> _Description of the task_: Every record that follows must be duplicated exactly, with images left out.

> _Data section_:

# # #

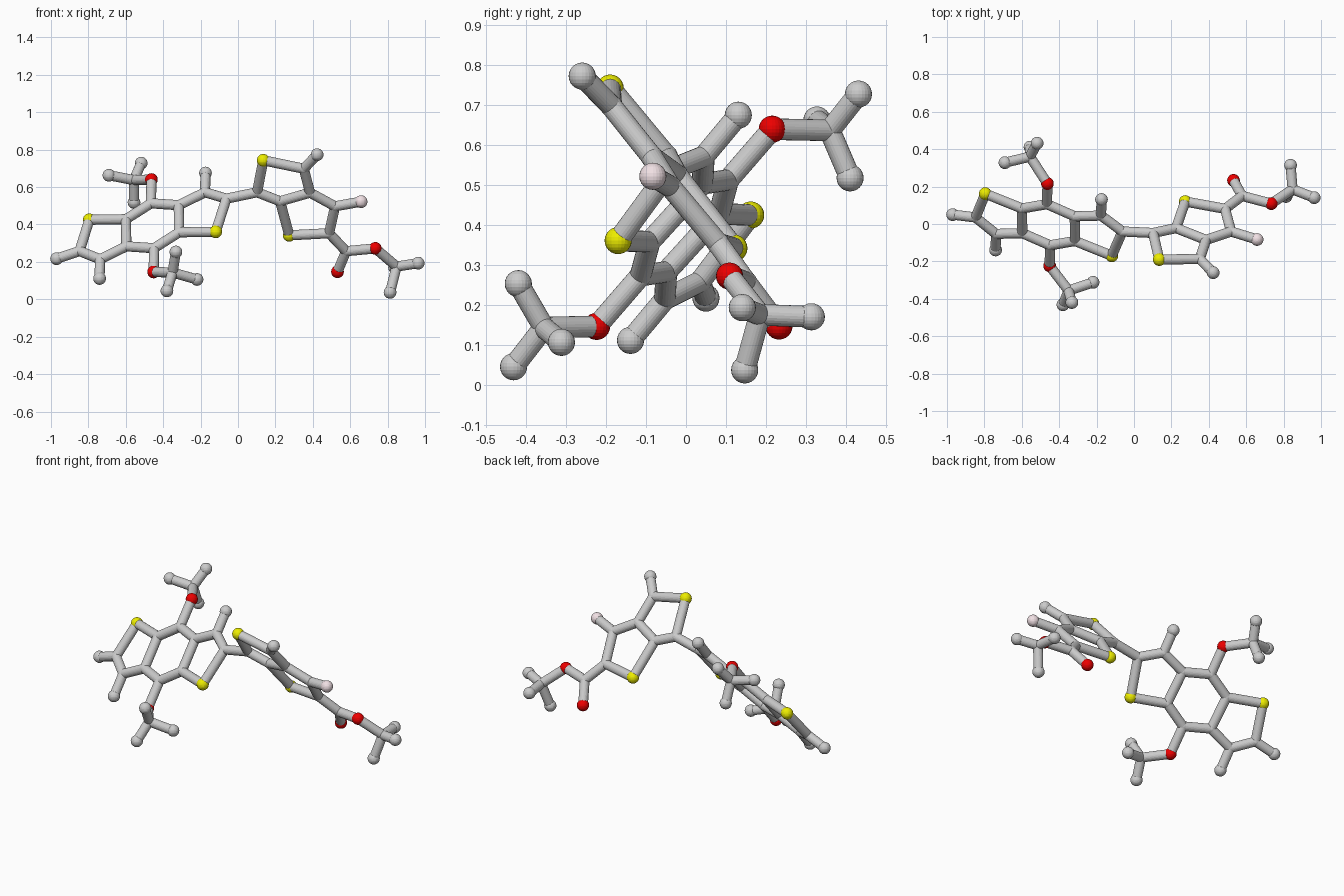
import bpy
from mathutils import Vector

if "Cube" in bpy.data.objects:
    bpy.data.objects.remove(bpy.data.objects["Cube"])

BALL, STICK, JOINT = 0.034, 0.027, 0.028


def material(name, rgb):
    m = bpy.data.materials.new(name)
    m.diffuse_color = (*rgb, 1)
    m.use_nodes = True
    m.node_tree.nodes["Principled BSDF"].inputs["Base Color"].default_value = m.diffuse_color
    return m


MATS = {"sulfur": material("yellow", (0.85, 0.85, 0.0)),
        "oxygen": material("red", (0.85, 0.0, 0.0)),
        "fluorine": material("pale_pink", (0.88, 0.75, 0.78))}


def ball(name, p, r, mat=None):
    bpy.ops.mesh.primitive_uv_sphere_add(segments=24, ring_count=12, radius=r, location=p)
    o = bpy.context.object
    o.name = name
    if mat:
        o.data.materials.append(mat)


def stick(name, a, b):
    a, b = Vector(a), Vector(b)
    d = b - a
    bpy.ops.mesh.primitive_cylinder_add(vertices=24, radius=STICK, depth=d.length, location=(a + b) / 2)
    o = bpy.context.object
    o.name = name
    o.rotation_euler = d.to_track_quat("Z", "Y").to_euler()


# Fused three-ring unit: half is listed, the rest mirrored through its centre
CENTRE = Vector((-0.457, -0.004, 0.393))
HALF = {
    "S1": (-0.795, 0.162, 0.425), "C1": (-0.847, 0.035, 0.258), "C2": (-0.738, -0.053, 0.214),
    "C3": (-0.597, -0.049, 0.283), "C4": (-0.599, 0.083, 0.428), "C5": (-0.465, 0.106, 0.513),
    "O1": (-0.463, 0.216, 0.640), "M2": (-0.740, -0.139, 0.111),
    "P": (-0.556, 0.360, 0.637), "MPa": (-0.690, 0.328, 0.663),
    "MPb": (-0.518, 0.432, 0.728), "MPc": (-0.556, 0.411, 0.518),
}
HALF_BONDS = ("S1-C1 C1-C2 C2-C3 C3-C4 C4-S1 C4-C5 C5-O1 C2-M2 O1-P "
              "P-MPa P-MPb P-MPc").split()

atoms = {k: Vector(v) for k, v in HALF.items()}
atoms.update({k + "x": 2 * CENTRE - v for k, v in atoms.items()})
bonds = [b.split("-") for b in HALF_BONDS]
bonds += [[a + "x", b + "x"] for a, b in bonds]
bonds += [["C5", "C6"], ["C5x", "C3"]]
atoms["C6"] = atoms["C3x"]
atoms["C1x"] = Vector((-0.062, -0.040, 0.538))
atoms["Px"] = Vector((-0.350, -0.356, 0.143))
atoms["MPax"] = Vector((-0.219, -0.312, 0.106))
atoms["MPbx"] = Vector((-0.380, -0.432, 0.045))
atoms["MPcx"] = Vector((-0.332, -0.420, 0.253))

# End cap, two-ring unit and ester tail
atoms.update({k: Vector(v) for k, v in {
    "M1": (-0.970, 0.050, 0.217),
    "C7": (0.102, -0.048, 0.572), "S3": (0.135, -0.190, 0.743), "C8": (0.352, -0.187, 0.698),
    "M8": (0.423, -0.260, 0.773), "C9": (0.385, -0.085, 0.570), "C10": (0.225, -0.022, 0.524),
    "C11": (0.519, -0.040, 0.497), "F1": (0.658, -0.083, 0.522), "C12": (0.487, 0.081, 0.353),
    "S4": (0.274, 0.120, 0.342), "C13": (0.578, 0.150, 0.257), "O2": (0.532, 0.233, 0.147),
    "O3": (0.734, 0.109, 0.272), "Q": (0.848, 0.185, 0.175), "MQa": (0.813, 0.147, 0.037),
    "MQb": (0.963, 0.141, 0.193), "MQc": (0.837, 0.314, 0.170)}.items()})
bonds += [b.split("-") for b in (
    "M1-C1 C1x-C7 C7-S3 S3-C8 C8-M8 C8-C9 C9-C10 C10-C7 C9-C11 C11-F1 C11-C12 "
    "C12-S4 S4-C10 C12-C13 C13-O2 C13-O3 O3-Q Q-MQa Q-MQb Q-MQc").split()]
del atoms["C6"]
bonds = [["C3x" if n == "C6" else n for n in b] for b in bonds]

# Balls
KINDS = {"S": "sulfur", "O": "oxygen", "F": "fluorine"}
for k, p in atoms.items():
    kind = KINDS.get(k[0])
    if kind:
        ball(kind + "_ball", p, BALL, MATS[kind])
    elif k[0] == "M":
        ball("end_carbon_ball", p, BALL)
    else:
        ball("joint_carbon_ball", p, JOINT)

# Sticks
for a, b in bonds:
    stick("bond_stick", atoms[a], atoms[b])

# # #

> _Output of the task_:
import bpy
from mathutils import Vector

if "Cube" in bpy.data.objects:
    bpy.data.objects.remove(bpy.data.objects["Cube"])

BALL, STICK, JOINT = 0.034, 0.027, 0.028


def material(name, rgb):
    m = bpy.data.materials.new(name)
    m.diffuse_color = (*rgb, 1)
    m.use_nodes = True
    m.node_tree.nodes["Principled BSDF"].inputs["Base Color"].default_value = m.diffuse_color
    return m


MATS = {"sulfur": material("yellow", (0.85, 0.85, 0.0)),
        "oxygen": material("red", (0.85, 0.0, 0.0)),
        "fluorine": material("pale_pink", (0.88, 0.75, 0.78))}


def ball(name, p, r, mat=None):
    bpy.ops.mesh.primitive_uv_sphere_add(segments=24, ring_count=12, radius=r, location=p)
    o = bpy.context.object
    o.name = name
    if mat:
        o.data.materials.append(mat)


def stick(name, a, b):
    a, b = Vector(a), Vector(b)
    d = b - a
    bpy.ops.mesh.primitive_cylinder_add(vertices=24, radius=STICK, depth=d.length, location=(a + b) / 2)
    o = bpy.context.object
    o.name = name
    o.rotation_euler = d.to_track_quat("Z", "Y").to_euler()


# Fused three-ring unit: half is listed, the rest mirrored through its centre
CENTRE = Vector((-0.457, -0.004, 0.393))
HALF = {
    "S1": (-0.795, 0.162, 0.425), "C1": (-0.847, 0.035, 0.258), "C2": (-0.738, -0.053, 0.214),
    "C3": (-0.597, -0.049, 0.283), "C4": (-0.599, 0.083, 0.428), "C5": (-0.465, 0.106, 0.513),
    "O1": (-0.463, 0.216, 0.640), "M2": (-0.740, -0.139, 0.111),
    "P": (-0.556, 0.360, 0.637), "MPa": (-0.690, 0.328, 0.663),
    "MPb": (-0.518, 0.432, 0.728), "MPc": (-0.556, 0.411, 0.518),
}
HALF_BONDS = ("S1-C1 C1-C2 C2-C3 C3-C4 C4-S1 C4-C5 C5-O1 C2-M2 O1-P "
              "P-MPa P-MPb P-MPc").split()

atoms = {k: Vector(v) for k, v in HALF.items()}
atoms.update({k + "x": 2 * CENTRE - v for k, v in atoms.items()})
bonds = [b.split("-") for b in HALF_BONDS]
bonds += [[a + "x", b + "x"] for a, b in bonds]
bonds += [["C5", "C6"], ["C5x", "C3"]]
atoms["C6"] = atoms["C3x"]
atoms["C1x"] = Vector((-0.062, -0.040, 0.538))
atoms["Px"] = Vector((-0.350, -0.356, 0.143))
atoms["MPax"] = Vector((-0.219, -0.312, 0.106))
atoms["MPbx"] = Vector((-0.380, -0.432, 0.045))
atoms["MPcx"] = Vector((-0.332, -0.420, 0.253))

# End cap, two-ring unit and ester tail
atoms.update({k: Vector(v) for k, v in {
    "M1": (-0.970, 0.050, 0.217),
    "C7": (0.102, -0.048, 0.572), "S3": (0.135, -0.190, 0.743), "C8": (0.352, -0.187, 0.698),
    "M8": (0.423, -0.260, 0.773), "C9": (0.385, -0.085, 0.570), "C10": (0.225, -0.022, 0.524),
    "C11": (0.519, -0.040, 0.497), "F1": (0.658, -0.083, 0.522), "C12": (0.487, 0.081, 0.353),
    "S4": (0.274, 0.120, 0.342), "C13": (0.578, 0.150, 0.257), "O2": (0.532, 0.233, 0.147),
    "O3": (0.734, 0.109, 0.272), "Q": (0.848, 0.185, 0.175), "MQa": (0.813, 0.147, 0.037),
    "MQb": (0.963, 0.141, 0.193), "MQc": (0.837, 0.314, 0.170)}.items()})
bonds += [b.split("-") for b in (
    "M1-C1 C1x-C7 C7-S3 S3-C8 C8-M8 C8-C9 C9-C10 C10-C7 C9-C11 C11-F1 C11-C12 "
    "C12-S4 S4-C10 C12-C13 C13-O2 C13-O3 O3-Q Q-MQa Q-MQb Q-MQc").split()]
del atoms["C6"]
bonds = [["C3x" if n == "C6" else n for n in b] for b in bonds]

# Balls
KINDS = {"S": "sulfur", "O": "oxygen", "F": "fluorine"}
for k, p in atoms.items():
    kind = KINDS.get(k[0])
    if kind:
        ball(kind + "_ball", p, BALL, MATS[kind])
    elif k[0] == "M":
        ball("end_carbon_ball", p, BALL)
    else:
        ball("joint_carbon_ball", p, JOINT)

# Sticks
for a, b in bonds:
    stick("bond_stick", atoms[a], atoms[b])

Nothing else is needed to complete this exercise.